Few working scientists can give a ground-up explanation of the phenomenon they study; they rely on information and techniques borrowed from other scientists. Knowledge and the virtues of the scientific orientation live far more in the community than the individual. When we talk of a “scientific community,” we are pointing to something critical: that advanced science is a social enterprise, characterized by an intricate division of cognitive labor. Individual scientists, no less than the quacks, can be famously bull-headed, overly enamored of pet theories, dismissive of new evidence, and heedless of their fallibility. (Hence Max Planck’s observation that science advances one funeral at a time.) But as a community endeavor, it is beautifully self-correcting.

Beautifully organized, however, it is not. Seen up close, the scientific community—with its muddled peer-review process, badly written journal articles, subtly contemptuous letters to the editor, overtly contemptuous subreddit threads, and pompous pronouncements of the academy— looks like a rickety vehicle for getting to truth. Yet the hive mind swarms ever forward. It now advances knowledge in almost every realm of existence—even the humanities, where neuroscience and computerization are shaping understanding of everything from free will to how art and literature have evolved over time.

~ Atul Gawande from,

I can’t add to that. I only wanted to be sure that others see it too.

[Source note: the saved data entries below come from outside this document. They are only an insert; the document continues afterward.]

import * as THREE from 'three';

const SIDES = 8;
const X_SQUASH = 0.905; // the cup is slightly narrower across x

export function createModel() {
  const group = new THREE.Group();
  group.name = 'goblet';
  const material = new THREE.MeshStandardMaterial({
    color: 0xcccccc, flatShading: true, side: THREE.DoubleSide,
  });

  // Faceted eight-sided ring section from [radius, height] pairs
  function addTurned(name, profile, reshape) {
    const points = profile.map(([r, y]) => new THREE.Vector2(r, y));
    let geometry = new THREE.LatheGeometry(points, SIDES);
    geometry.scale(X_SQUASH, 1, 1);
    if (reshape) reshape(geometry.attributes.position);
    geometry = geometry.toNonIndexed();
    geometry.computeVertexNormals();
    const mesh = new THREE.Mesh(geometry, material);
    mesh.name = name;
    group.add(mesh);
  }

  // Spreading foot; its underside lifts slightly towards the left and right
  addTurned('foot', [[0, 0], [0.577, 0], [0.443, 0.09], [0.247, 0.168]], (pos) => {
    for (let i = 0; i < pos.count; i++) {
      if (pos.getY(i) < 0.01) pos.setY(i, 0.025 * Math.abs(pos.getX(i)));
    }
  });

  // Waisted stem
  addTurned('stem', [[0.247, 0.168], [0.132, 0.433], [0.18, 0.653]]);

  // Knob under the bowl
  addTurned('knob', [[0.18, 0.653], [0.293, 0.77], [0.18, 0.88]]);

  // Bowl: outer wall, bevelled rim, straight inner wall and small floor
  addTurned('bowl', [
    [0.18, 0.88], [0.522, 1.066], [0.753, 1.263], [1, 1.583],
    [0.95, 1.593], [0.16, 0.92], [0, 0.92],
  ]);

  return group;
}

Meanwhile, I never bothered to read Gawande’s hit book, The Checklist Manifesto. (To be candid, bordering on obnoxious: Time is limited, and I don’t need to seek more information about processes. I’ve got that sorted.) But it has hovered in my awareness none the less. Recently, two unrelated sources gave over-the-top praise for Gawande’s newer book, Being Mortal. On those recommendations alone it’s now in my reading queue. I’ve cracked it open, and done the preliminary reading… Have you read it? Do you have any thoughts on it?